The plans were hyped by the sponsors for holding the ability to generate USD 225 million and USD 400 million for the state, respectively.
Where to Direct the Lottery Revenues
The initial bill also suggested that all the taxes collected from these newly legalized gambling operations would go in its entirety to the state’s general fund; however, the bill, which was finally approved by the Senate on Friday, looks to divert millions of dollars of the anticipated revenue to the Education Trust Fund and Medicaid instead. The bill's passage caps off a contentious period of debate over how best to shore up the state's general fund.
According to the original version of the gambling bill, all lottery revenues were designated for the state's general fund; however, the chamber voted by a margin of 22-7, to approve a last minute amendment, by Senate Majority Leader, Greg Reed, to instead direct a 10 per cent share of the potential lottery revenues to the Education Trust Fund.
Senator Rodger Smitherman, said that he would only vote for the lottery bill if the Senate approved one of his proposed amendment to dedicate USD 100 million of the annual lottery revenues to Medicaid; the amendment passed by a 25-4 vote, with one abstention.
A number of other senators suggested amendments to the bill at the meeting on Friday; State Senator, Bill Holtzclaw, proposed two amendments to the bill that looked to direct 40 and 30 percent, respectively, of the lottery revenue, to the Education Trust Fund.
“A significant portion of the senate district I represent would like to be able to vote on a clean lottery bill, which I think the governor's lottery bill that we've seen is about as clean a lottery bill as we've seen,” he said.
Holtzclaw said that the proposed amendments stemmed from having heard from many constituents that “they want some of the funding from the lottery to go to education,” or else they will not vote to support a lottery.
Unfortunately, both the amendments were ultimately rejected by margins of at least 20 votes, as a number of concerns were raised regarding the state of the Alabama General Fund.
Individual Power to the Counties

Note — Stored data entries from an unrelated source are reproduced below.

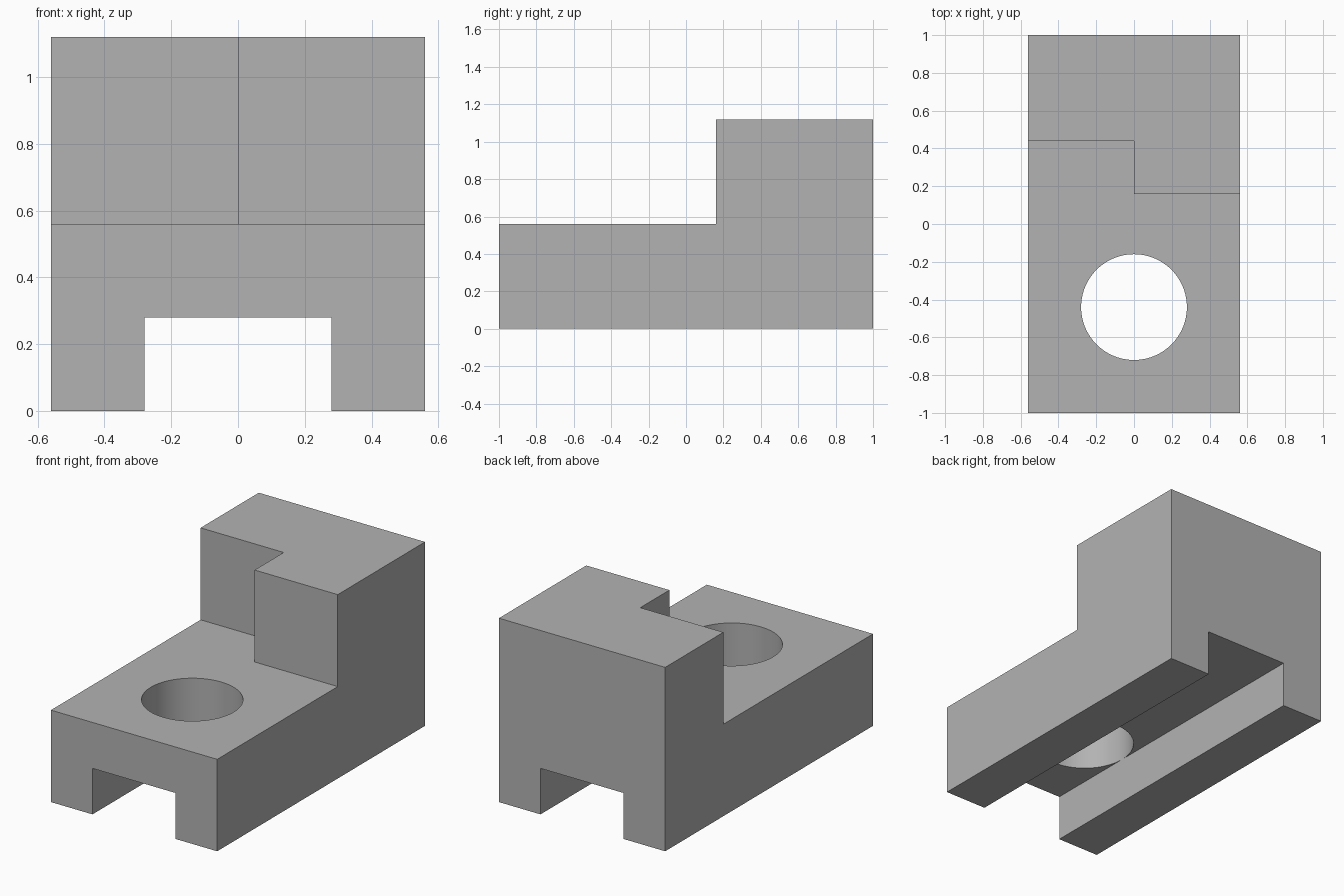
import bpy
import bmesh
import math
from mathutils import Vector

cube = bpy.data.objects.get("Cube")
if cube:
    bpy.data.objects.remove(cube, do_unlink=True)

grey = bpy.data.materials.new("plain grey")
grey.use_nodes = True
colour = (0.45, 0.45, 0.45, 1)
grey.diffuse_color = colour
grey.node_tree.nodes["Principled BSDF"].inputs["Base Color"].default_value = colour


def prism(name, outline, sweep):
    """Extrude a flat outline of 3D points along the sweep vector."""
    bm = bmesh.new()
    face = bm.faces.new([bm.verts.new(p) for p in outline])
    out = bmesh.ops.extrude_face_region(bm, geom=[face])
    moved = [v for v in out["geom"] if isinstance(v, bmesh.types.BMVert)]
    bmesh.ops.translate(bm, verts=moved, vec=Vector(sweep))
    bmesh.ops.recalc_face_normals(bm, faces=bm.faces)
    mesh = bpy.data.meshes.new(name)
    bm.to_mesh(mesh)
    bm.free()
    mesh.materials.append(grey)
    obj = bpy.data.objects.new(name, mesh)
    bpy.context.collection.objects.link(obj)
    return obj


HALF, TOP, STEP, SLOT = 0.56, 1.12, 0.56, 0.28

# Block with a slot running along its underside
half_outline = [(SLOT, SLOT), (SLOT, 0), (HALF, 0), (HALF, TOP)]
outline = half_outline + [(-x, z) for x, z in reversed(half_outline)]
block = prism("stepped_block", [(x, -1, z) for x, z in outline], (0, 2, 0))

# Space above the low deck, stepped deeper on the right half
deck = [(-1, -2), (1, -2), (1, 0.16), (0, 0.16), (0, 0.44), (-1, 0.44)]
deck_cutter = prism("deck_cutter", [(x, y, STEP) for x, y in deck], (0, 0, 1))

# Round hole through the deck into the slot
SIDES = 96
circle = [(SLOT * math.cos(math.tau * i / SIDES),
           -0.44 + SLOT * math.sin(math.tau * i / SIDES), 0.14) for i in range(SIDES)]
hole_cutter = prism("hole_cutter", circle, (0, 0, 0.6))

bpy.ops.object.select_all(action="DESELECT")
block.select_set(True)
bpy.context.view_layer.objects.active = block
for cutter in (deck_cutter, hole_cutter):
    cutter.hide_render = True
    cut = block.modifiers.new(cutter.name, "BOOLEAN")
    cut.operation = "DIFFERENCE"
    cut.solver = "EXACT"
    cut.object = cutter
    bpy.ops.object.modifier_apply(modifier=cut.name)
    bpy.data.objects.remove(cutter, do_unlink=True)

bpy.ops.object.shade_smooth_by_angle(angle=math.radians(30))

Reed had also proposed two other amendments that did not meet with approval from rest of the Senate members. One of those amendments would have allowed the counties in opposition to legalized lottery in the state of Alabama, to refrain from selling the tickets at their shops.
“My intention, as I've stated, is to give more opportunity and control to folks in different communities,” Reed said.
However, Senator Gerald Dial, argued that a concept like that would potentially divide the state and cause the different counties to start fighting with each other.
Dial said, “You're talking about putting something in the Constitution that will divide Alabama's 67 counties.”
The discussions about gambling in Alabama this year, were reportedly the most serious talks that have happened over the last 20 years.
The only other states still without a lottery are Mississippi, Utah, Alaska, Hawaii, and Nevada; however, Mississippi and Nevada do have robust casino industries.
It has been revealed that more than half of the adults in the U. S. play the lottery and each year, more than USD 70 billion are spent on these lotteries, making it the most popular form of gambling in the nation.
Earlier this year, in April 2016, the state of Alabama failed to legalize daily fantasy sports contests and joined the ranks of states that have declared DFS illegal.
However, there is still hope for the lottery bill to be passed this year; the governor said during a news conference in the Alabama Capitol, urged lawmakers to approve the bill and put the idea of creating a lottery to the first state-wide vote since 1999.
“Let’s allow the people back home to vote. Let’s allow them to make the final decision on whether or not they want a lottery in this state to help the people of the state of Alabama,” Bentley said.